[TASK INPUTS]:
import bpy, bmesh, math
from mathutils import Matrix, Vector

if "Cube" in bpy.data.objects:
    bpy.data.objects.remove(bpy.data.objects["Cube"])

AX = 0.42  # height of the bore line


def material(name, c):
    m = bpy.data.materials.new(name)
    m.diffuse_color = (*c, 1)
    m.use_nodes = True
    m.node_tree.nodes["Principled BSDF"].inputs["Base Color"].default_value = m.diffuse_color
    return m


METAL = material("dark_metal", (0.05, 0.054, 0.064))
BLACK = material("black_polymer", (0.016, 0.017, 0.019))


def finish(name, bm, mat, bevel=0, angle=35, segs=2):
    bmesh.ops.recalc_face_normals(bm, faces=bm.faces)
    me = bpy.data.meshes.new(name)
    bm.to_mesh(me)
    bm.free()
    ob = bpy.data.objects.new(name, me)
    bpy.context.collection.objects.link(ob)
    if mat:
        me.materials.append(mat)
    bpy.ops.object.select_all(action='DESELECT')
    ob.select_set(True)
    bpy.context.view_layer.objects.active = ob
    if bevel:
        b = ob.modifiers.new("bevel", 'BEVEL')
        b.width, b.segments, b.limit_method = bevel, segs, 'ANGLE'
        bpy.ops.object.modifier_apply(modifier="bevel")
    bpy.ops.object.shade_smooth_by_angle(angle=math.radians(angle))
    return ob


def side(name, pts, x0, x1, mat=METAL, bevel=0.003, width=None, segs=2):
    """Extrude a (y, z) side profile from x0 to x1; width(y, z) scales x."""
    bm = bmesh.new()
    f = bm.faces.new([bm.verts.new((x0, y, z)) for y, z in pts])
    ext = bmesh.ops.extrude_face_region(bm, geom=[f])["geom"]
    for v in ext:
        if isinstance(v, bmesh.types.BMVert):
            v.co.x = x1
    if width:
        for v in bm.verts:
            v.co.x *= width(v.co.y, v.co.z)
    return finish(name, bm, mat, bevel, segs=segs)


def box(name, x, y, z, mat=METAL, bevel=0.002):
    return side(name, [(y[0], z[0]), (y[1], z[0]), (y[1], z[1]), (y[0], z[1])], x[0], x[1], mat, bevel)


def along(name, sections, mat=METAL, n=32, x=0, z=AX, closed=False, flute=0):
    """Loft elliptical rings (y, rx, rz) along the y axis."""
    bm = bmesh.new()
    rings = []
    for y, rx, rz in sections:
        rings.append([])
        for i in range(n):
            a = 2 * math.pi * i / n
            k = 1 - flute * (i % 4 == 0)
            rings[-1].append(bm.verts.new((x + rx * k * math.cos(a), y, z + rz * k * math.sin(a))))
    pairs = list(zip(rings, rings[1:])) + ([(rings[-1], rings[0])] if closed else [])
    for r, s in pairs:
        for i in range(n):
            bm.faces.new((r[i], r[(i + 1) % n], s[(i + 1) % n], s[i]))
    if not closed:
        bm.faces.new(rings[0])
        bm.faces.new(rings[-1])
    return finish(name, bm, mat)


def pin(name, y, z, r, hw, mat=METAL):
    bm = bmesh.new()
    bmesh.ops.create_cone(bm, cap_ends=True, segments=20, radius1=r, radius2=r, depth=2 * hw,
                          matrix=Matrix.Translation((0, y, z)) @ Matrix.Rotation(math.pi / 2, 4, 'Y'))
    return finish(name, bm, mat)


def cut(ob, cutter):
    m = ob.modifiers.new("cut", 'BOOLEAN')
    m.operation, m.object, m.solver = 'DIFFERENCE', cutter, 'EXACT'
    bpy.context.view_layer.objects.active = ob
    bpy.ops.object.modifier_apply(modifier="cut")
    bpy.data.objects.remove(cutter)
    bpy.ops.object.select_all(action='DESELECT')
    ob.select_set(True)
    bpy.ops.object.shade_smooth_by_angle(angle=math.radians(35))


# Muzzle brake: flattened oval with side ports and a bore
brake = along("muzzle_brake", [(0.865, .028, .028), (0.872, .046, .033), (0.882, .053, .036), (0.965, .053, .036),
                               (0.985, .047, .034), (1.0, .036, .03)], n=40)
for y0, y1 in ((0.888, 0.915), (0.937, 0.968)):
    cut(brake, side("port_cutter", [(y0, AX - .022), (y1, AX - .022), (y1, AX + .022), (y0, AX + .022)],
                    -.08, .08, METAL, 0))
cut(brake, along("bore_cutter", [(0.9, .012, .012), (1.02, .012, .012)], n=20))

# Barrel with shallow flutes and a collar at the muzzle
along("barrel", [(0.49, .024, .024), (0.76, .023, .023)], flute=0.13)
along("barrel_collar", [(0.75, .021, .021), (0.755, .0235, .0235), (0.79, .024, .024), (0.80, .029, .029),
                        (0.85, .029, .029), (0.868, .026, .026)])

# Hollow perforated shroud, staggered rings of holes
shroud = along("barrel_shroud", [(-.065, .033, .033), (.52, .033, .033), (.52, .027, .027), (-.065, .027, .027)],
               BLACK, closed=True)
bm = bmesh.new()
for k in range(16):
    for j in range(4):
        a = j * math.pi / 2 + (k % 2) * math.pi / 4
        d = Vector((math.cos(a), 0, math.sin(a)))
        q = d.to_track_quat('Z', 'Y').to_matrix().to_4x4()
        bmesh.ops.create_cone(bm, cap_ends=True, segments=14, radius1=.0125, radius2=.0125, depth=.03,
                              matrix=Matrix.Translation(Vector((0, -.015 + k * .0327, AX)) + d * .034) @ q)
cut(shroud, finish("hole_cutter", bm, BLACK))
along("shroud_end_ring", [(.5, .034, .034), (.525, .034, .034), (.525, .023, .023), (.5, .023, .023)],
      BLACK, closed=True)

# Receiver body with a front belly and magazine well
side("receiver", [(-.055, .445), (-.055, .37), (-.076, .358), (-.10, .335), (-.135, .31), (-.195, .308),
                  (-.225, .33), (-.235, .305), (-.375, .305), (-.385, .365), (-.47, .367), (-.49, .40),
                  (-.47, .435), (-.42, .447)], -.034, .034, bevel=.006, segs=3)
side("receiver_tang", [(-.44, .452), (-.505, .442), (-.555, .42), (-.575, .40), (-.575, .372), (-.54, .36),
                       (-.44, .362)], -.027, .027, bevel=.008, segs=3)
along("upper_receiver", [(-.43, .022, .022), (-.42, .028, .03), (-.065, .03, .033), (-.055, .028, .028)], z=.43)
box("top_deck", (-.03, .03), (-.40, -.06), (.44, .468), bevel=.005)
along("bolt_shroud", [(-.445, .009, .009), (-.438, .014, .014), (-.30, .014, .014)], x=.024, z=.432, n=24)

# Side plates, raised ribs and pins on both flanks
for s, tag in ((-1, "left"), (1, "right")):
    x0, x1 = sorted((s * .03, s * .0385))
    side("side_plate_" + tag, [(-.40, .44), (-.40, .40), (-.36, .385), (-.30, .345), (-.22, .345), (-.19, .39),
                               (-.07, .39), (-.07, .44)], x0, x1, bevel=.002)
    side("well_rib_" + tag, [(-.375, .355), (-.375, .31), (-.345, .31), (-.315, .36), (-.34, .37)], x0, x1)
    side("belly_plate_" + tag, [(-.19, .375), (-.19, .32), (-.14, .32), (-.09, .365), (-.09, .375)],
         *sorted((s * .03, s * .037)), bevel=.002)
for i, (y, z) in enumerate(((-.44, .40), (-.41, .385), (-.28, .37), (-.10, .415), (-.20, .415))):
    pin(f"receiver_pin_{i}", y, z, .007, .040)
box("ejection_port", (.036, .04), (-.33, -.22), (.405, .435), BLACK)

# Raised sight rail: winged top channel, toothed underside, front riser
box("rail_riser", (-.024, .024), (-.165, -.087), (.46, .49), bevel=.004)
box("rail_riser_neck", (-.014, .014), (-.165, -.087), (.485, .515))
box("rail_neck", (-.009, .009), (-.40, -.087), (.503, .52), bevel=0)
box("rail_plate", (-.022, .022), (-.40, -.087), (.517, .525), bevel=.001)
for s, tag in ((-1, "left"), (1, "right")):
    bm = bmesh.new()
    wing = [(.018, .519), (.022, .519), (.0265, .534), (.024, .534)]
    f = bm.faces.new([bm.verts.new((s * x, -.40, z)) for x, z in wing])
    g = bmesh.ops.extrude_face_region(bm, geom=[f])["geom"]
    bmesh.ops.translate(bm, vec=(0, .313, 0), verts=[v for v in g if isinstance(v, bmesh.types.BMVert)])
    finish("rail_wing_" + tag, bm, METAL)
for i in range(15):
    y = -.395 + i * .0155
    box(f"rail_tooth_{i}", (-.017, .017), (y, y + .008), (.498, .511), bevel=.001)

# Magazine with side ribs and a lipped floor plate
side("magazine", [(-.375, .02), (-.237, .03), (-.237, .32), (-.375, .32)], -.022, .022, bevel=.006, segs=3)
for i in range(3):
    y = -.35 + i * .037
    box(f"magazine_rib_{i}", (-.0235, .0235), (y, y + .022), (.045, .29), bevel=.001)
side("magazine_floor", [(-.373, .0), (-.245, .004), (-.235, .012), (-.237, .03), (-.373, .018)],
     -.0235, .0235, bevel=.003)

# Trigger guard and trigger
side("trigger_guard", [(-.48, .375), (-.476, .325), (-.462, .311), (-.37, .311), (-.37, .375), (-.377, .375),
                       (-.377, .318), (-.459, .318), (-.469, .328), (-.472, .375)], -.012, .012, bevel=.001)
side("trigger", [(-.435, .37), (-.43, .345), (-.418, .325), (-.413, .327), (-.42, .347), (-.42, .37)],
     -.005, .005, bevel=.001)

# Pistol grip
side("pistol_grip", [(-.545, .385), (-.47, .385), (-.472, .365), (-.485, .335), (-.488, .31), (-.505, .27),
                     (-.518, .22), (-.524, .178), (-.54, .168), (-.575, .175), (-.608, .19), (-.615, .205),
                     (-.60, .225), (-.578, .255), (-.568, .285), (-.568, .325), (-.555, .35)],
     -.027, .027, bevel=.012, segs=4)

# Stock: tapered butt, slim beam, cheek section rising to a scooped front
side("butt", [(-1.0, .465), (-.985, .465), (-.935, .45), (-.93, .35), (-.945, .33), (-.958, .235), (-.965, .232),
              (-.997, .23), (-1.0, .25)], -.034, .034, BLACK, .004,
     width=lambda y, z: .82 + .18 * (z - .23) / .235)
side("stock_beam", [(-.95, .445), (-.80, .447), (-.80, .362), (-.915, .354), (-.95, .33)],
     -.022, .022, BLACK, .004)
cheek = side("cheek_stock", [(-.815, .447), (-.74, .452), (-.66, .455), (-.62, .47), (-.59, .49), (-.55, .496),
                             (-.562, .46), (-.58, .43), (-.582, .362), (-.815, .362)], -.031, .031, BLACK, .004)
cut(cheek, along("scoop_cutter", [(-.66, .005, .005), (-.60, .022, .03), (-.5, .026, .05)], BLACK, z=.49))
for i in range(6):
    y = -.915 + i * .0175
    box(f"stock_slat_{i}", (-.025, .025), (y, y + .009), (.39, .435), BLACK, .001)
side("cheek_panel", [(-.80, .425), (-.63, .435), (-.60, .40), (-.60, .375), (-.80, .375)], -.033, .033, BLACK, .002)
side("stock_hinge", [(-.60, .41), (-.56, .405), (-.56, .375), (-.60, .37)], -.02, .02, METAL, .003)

[PROBLEM TO WORK ON]: Count how many lines in the entries contain "brake", then state that number alone.

[RESULT FOR THIS TASK]: 4